(Saved entries)

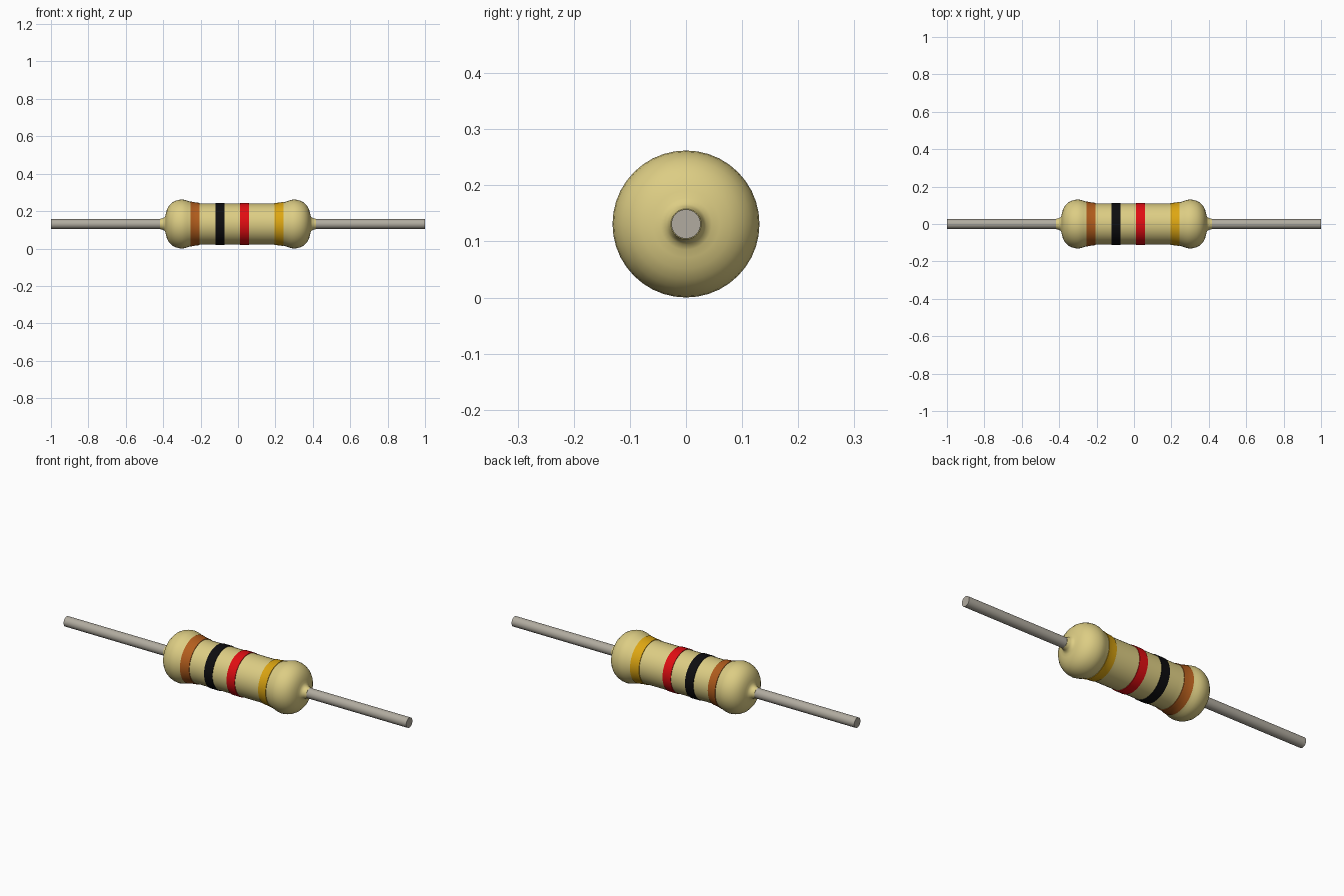
import bpy, bmesh, math

cube = bpy.data.objects.get("Cube")
if cube:
    bpy.data.objects.remove(cube)

SIDES = 40
AXIS_Z = 0.131


def material(name, rgb):
    m = bpy.data.materials.new(name)
    m.use_nodes = True
    m.diffuse_color = (*rgb, 1)
    bsdf = m.node_tree.nodes["Principled BSDF"]
    bsdf.inputs["Base Color"].default_value = (*rgb, 1)
    bsdf.inputs["Roughness"].default_value = 0.5
    return m


def lathe(name, profile, mat, angle=40):
    """Turn (x, radius) points around the long axis; close both ends."""
    bm = bmesh.new()
    rings = []
    for x, r in profile:
        ring = []
        for i in range(SIDES):
            a = math.tau * i / SIDES
            ring.append(bm.verts.new((x, r * math.sin(a), AXIS_Z + r * math.cos(a))))
        rings.append(ring)
    for a, b in zip(rings, rings[1:]):
        for i in range(SIDES):
            j = (i + 1) % SIDES
            bm.faces.new((a[i], a[j], b[j], b[i]))
    bm.faces.new(rings[0])
    bm.faces.new(rings[-1])
    bmesh.ops.recalc_face_normals(bm, faces=bm.faces)
    mesh = bpy.data.meshes.new(name)
    bm.to_mesh(mesh)
    bm.free()
    mesh.materials.append(mat)
    obj = bpy.data.objects.new(name, mesh)
    bpy.context.collection.objects.link(obj)
    bpy.ops.object.select_all(action="DESELECT")
    obj.select_set(True)
    bpy.context.view_layer.objects.active = obj
    bpy.ops.object.shade_smooth_by_angle(angle=math.radians(angle))
    return obj


beige = material("beige_coating", (0.72, 0.61, 0.23))
steel = material("grey_metal", (0.44, 0.41, 0.35))
brown = material("brown_paint", (0.45, 0.11, 0.012))
black = material("black_paint", (0.004, 0.004, 0.005))
red = material("red_paint", (0.75, 0.004, 0.006))
gold = material("gold_paint", (0.72, 0.38, 0.006))

# Body: half profile from the waist to the wire collar, then mirrored
half = [(0.18, 0.109), (0.205, 0.11), (0.23, 0.1125), (0.25, 0.117),
        (0.27, 0.1245), (0.285, 0.129), (0.30, 0.131), (0.318, 0.129),
        (0.336, 0.1235), (0.353, 0.114), (0.368, 0.099), (0.379, 0.08),
        (0.385, 0.06), (0.388, 0.046), (0.393, 0.036), (0.402, 0.031),
        (0.418, 0.027)]
lathe("body", [(-x, r) for x, r in reversed(half)] + half, beige, 60)


def body_radius(x):
    x = abs(x)
    for (x0, r0), (x1, r1) in zip(half, half[1:]):
        if x0 <= x <= x1:
            return r0 + (r1 - r0) * (x - x0) / (x1 - x0)
    return half[0][1]


# Painted bands hug the body surface
for name, mat, centre in (("brown_band", brown, -0.23), ("black_band", black, -0.096),
                          ("red_band", red, 0.035), ("gold_band", gold, 0.22)):
    xs = [centre + 0.024 * t for t in (-1, -0.5, 0, 0.5, 1)]
    lathe(name, [(x, body_radius(x) + 0.003) for x in xs], mat)

# Wire leads
for name, side in (("left_lead", 1), ("right_lead", -1)):
    lathe(name, [(side * 0.37, 0.026), (side * 1.0, 0.026)], steel)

**TASK:** Return, word for word, the line containing "# Painted bands hug the body surface" and all lines after it through the last line of the records, and nothing else.

**RESPONSE BELOW:**
# Painted bands hug the body surface
for name, mat, centre in (("brown_band", brown, -0.23), ("black_band", black, -0.096),
                          ("red_band", red, 0.035), ("gold_band", gold, 0.22)):
    xs = [centre + 0.024 * t for t in (-1, -0.5, 0, 0.5, 1)]
    lathe(name, [(x, body_radius(x) + 0.003) for x in xs], mat)

# Wire leads
for name, side in (("left_lead", 1), ("right_lead", -1)):
    lathe(name, [(side * 0.37, 0.026), (side * 1.0, 0.026)], steel)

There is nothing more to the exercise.